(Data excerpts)
┌────────
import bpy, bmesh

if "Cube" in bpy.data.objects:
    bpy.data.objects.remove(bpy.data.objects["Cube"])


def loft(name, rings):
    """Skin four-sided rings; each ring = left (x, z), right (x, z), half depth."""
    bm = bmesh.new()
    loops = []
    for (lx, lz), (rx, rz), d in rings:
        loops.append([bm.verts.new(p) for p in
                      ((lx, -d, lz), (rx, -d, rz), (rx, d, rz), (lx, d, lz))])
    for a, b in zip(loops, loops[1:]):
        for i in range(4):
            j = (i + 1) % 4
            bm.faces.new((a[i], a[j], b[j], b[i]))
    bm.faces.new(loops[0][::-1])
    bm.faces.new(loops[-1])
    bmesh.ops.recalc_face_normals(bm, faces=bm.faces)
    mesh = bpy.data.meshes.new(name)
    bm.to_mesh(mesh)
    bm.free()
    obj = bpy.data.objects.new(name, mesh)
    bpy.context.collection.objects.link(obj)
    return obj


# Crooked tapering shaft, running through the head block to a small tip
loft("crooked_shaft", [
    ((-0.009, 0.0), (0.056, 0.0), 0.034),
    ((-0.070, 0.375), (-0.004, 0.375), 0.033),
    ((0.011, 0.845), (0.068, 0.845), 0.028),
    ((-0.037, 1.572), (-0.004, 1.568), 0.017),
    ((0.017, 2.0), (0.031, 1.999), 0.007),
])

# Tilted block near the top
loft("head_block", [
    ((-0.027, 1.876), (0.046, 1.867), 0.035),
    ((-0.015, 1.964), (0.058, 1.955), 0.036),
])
└────────
| Problem |
Every line of data must be returned unchanged.

| Final answer |
import bpy, bmesh

if "Cube" in bpy.data.objects:
    bpy.data.objects.remove(bpy.data.objects["Cube"])


def loft(name, rings):
    """Skin four-sided rings; each ring = left (x, z), right (x, z), half depth."""
    bm = bmesh.new()
    loops = []
    for (lx, lz), (rx, rz), d in rings:
        loops.append([bm.verts.new(p) for p in
                      ((lx, -d, lz), (rx, -d, rz), (rx, d, rz), (lx, d, lz))])
    for a, b in zip(loops, loops[1:]):
        for i in range(4):
            j = (i + 1) % 4
            bm.faces.new((a[i], a[j], b[j], b[i]))
    bm.faces.new(loops[0][::-1])
    bm.faces.new(loops[-1])
    bmesh.ops.recalc_face_normals(bm, faces=bm.faces)
    mesh = bpy.data.meshes.new(name)
    bm.to_mesh(mesh)
    bm.free()
    obj = bpy.data.objects.new(name, mesh)
    bpy.context.collection.objects.link(obj)
    return obj


# Crooked tapering shaft, running through the head block to a small tip
loft("crooked_shaft", [
    ((-0.009, 0.0), (0.056, 0.0), 0.034),
    ((-0.070, 0.375), (-0.004, 0.375), 0.033),
    ((0.011, 0.845), (0.068, 0.845), 0.028),
    ((-0.037, 1.572), (-0.004, 1.568), 0.017),
    ((0.017, 2.0), (0.031, 1.999), 0.007),
])

# Tilted block near the top
loft("head_block", [
    ((-0.027, 1.876), (0.046, 1.867), 0.035),
    ((-0.015, 1.964), (0.058, 1.955), 0.036),
])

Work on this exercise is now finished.